You Can't Go Without Food!

This article from Rodney Johnson details the housing market as it stands in the beginning of 2023. Read to see how the market affects our overall economy. 

Whether you've been a part of the housing market for years or are just getting started, this article will provide helpful insights for you.


Because my wife and I live in the greater Houston area, we typically pay less for gas than other people around the nation—but that doesn’t stop my wife from grousing about the price of gas.  She, like most of us, figured out early in her consumer career that gasoline prices rocket higher with the price of oil but fall more slowly long after the price of oil has retreated.  It’s almost as if retailers are quick to jack up prices but reduce them begrudgingly, boosting profits both directions.  There’s something to that, and we’re about to see the same thing happen in a different sector, housing. 

The Federal Reserve spent most of the last 14 years manipulating interest rates, and it continues to do the same thing.  First, the central bankers pushed rates lower by purchasing trillions of dollars in mortgage bonds and Treasury bonds between 2009 and 2014, and then, after a pause, they allowed rates to rise a bit from 2017 to 2019 by selling a $750 billion in bonds.  Today, the Fed is raising rates and selling bonds again, pushing up both the short and long ends of the yield curve, but it won’t last.  As we’ve seen since October, investors have pushed 10-year Treasury yields down from 4% to 3.5%, even as the Fed has raised short-term rates and sold more bonds. The 30-year fixed mortgage rate fell in tandem, down from 7% to about 6.4%, but there’s an issue.  The difference between the 10-year Treasury yield and the 30-year fixed mortgage rate remains near a 30-year high, and that spread is part of what’s holding down housing.  

The chart below shows the difference between the two yields since 1990.  Typically, the difference fluctuates between 1.5% and 2%, with the spread popping over 2.5% just three times over 30 years.   


Graphical user interface, chart, application 
Description automatically generatedChart created by Rodney Johnson of The Rodney Johnson Report


The first two times it was about fear: Treasury yields plummeted during the Great Financial Crisis and the COVID pandemic.  But the latest surge was about greed.  As the central bankers targeted higher rates, mortgage lenders got ahead of them by pushing up mortgage rates even faster. If mortgage lenders had kept rates in the typical channel of 1.5% to 2% above 10-year Treasury yields, then the 30-year fixed mortgage rate would be 5% to 5.5% today, not over 6%.   

Mortgage rates started 2022 near 3%, but then shot higher by more than 130% during the year.  If we want to see buyers return to the market, we’ll need to see mortgage rates fall not only to reflect falling bond rates, but also to shrink the spread between mortgage rates and Treasury yields. 
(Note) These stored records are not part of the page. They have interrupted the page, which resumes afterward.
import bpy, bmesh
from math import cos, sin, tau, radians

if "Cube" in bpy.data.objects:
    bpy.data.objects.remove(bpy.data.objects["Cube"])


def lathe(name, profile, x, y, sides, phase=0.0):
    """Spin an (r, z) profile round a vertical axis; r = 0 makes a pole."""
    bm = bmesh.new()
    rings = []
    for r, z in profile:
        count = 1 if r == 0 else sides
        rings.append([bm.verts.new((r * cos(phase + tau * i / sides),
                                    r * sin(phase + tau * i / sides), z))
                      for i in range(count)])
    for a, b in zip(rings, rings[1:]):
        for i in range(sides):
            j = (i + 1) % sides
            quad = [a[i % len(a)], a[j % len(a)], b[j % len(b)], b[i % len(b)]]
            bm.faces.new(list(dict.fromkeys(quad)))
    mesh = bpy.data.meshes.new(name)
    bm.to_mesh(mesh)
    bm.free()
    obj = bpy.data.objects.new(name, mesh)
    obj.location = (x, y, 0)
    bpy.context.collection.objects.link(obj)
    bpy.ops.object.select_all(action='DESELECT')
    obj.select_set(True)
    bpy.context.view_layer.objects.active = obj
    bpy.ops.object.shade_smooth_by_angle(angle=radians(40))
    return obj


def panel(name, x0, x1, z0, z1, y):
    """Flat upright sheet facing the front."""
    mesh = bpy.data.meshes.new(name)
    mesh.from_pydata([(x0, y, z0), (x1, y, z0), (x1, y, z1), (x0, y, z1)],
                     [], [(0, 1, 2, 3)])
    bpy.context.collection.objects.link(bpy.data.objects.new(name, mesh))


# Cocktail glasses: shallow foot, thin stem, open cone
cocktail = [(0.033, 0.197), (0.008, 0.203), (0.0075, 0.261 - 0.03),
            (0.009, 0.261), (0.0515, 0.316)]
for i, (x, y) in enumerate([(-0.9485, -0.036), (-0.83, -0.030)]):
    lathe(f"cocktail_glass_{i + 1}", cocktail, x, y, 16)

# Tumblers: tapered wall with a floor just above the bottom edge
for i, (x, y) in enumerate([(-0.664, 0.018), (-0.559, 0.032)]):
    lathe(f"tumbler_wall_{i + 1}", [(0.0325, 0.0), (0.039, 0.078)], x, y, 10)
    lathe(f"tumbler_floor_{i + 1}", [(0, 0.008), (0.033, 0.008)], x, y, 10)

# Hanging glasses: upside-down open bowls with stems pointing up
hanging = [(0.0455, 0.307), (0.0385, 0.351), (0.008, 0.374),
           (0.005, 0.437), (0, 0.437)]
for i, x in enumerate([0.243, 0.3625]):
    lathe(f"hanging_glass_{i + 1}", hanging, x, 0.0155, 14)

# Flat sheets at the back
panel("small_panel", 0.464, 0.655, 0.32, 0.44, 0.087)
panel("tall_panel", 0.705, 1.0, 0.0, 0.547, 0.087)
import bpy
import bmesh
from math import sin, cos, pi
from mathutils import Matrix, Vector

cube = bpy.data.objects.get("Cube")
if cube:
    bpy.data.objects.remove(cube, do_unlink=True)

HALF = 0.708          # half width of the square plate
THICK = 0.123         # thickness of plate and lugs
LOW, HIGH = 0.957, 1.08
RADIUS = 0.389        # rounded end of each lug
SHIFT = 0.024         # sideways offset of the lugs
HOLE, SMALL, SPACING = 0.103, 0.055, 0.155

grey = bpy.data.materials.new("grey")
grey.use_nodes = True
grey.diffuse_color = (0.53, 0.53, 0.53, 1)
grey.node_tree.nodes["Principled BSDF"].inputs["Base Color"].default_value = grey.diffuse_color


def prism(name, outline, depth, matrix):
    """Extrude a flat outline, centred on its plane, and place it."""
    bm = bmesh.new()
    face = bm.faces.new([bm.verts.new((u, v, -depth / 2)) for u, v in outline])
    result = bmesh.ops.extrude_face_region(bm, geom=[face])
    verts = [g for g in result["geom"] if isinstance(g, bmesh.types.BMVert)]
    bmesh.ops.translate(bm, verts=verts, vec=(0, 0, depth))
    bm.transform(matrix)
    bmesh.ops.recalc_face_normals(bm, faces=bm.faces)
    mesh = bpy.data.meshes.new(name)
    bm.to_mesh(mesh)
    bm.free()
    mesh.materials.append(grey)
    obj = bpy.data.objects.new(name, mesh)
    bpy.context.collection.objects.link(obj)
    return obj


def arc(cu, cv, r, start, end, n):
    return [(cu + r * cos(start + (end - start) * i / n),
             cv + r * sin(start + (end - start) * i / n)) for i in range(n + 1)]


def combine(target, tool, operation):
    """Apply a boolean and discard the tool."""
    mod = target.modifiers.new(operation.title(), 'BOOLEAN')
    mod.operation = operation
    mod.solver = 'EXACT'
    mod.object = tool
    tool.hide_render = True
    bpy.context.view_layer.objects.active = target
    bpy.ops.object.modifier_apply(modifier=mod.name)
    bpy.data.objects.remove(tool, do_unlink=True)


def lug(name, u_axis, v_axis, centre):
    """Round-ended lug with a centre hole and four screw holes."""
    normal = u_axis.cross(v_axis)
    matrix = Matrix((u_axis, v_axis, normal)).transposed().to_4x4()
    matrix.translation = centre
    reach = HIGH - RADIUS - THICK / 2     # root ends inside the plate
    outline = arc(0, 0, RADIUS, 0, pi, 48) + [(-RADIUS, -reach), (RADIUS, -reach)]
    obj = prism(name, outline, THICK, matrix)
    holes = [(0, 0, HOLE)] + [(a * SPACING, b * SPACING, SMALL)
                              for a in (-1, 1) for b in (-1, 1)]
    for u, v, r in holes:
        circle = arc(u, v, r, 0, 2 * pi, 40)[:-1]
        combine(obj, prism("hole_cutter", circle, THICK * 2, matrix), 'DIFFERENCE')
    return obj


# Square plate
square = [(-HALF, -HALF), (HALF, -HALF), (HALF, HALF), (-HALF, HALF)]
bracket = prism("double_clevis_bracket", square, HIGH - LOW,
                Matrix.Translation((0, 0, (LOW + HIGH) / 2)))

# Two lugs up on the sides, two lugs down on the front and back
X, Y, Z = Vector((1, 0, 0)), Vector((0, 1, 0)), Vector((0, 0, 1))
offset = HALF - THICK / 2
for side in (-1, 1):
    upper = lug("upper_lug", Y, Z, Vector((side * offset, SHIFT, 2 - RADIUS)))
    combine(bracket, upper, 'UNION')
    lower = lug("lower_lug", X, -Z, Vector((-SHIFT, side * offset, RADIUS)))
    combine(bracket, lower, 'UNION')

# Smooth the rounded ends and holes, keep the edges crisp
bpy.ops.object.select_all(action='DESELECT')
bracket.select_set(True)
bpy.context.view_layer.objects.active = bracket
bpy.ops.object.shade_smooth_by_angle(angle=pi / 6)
For more information on the housing market, feel free to watch this video from Rodney Johnson.

 Written by Rodney Johnson                                                                                                                                                                 The Rodney Johnson Report

Investment advisory services offered through Mutual Advisors, LLC DBA California Retirement Advisors, a SEC registered investment adviser. Securities offered through Mutual Securities, Inc., member FINRA/SIPC. Mutual Securities, Inc. and Mutual Advisors, LLC are affiliated companies. CA Insurance license #0B09076. The information presented is not to be considered advice you can or should act upon for investment, tax or estate planning purposes without consulting with a professional to discuss your own set of unique circumstances. This article is designed to provide you with information regarding investing and planning for or during retirement.  You must seek professional advice separately before acting on any items discussed in this article. The views expressed are those of Rodney Johnson and not necessarily reflect the views of Mutual Advisors, LLC or any of its affiliates. Rodney Johnson is not affiliated with Mutual Advisors, LLC or California Retirement Advisors.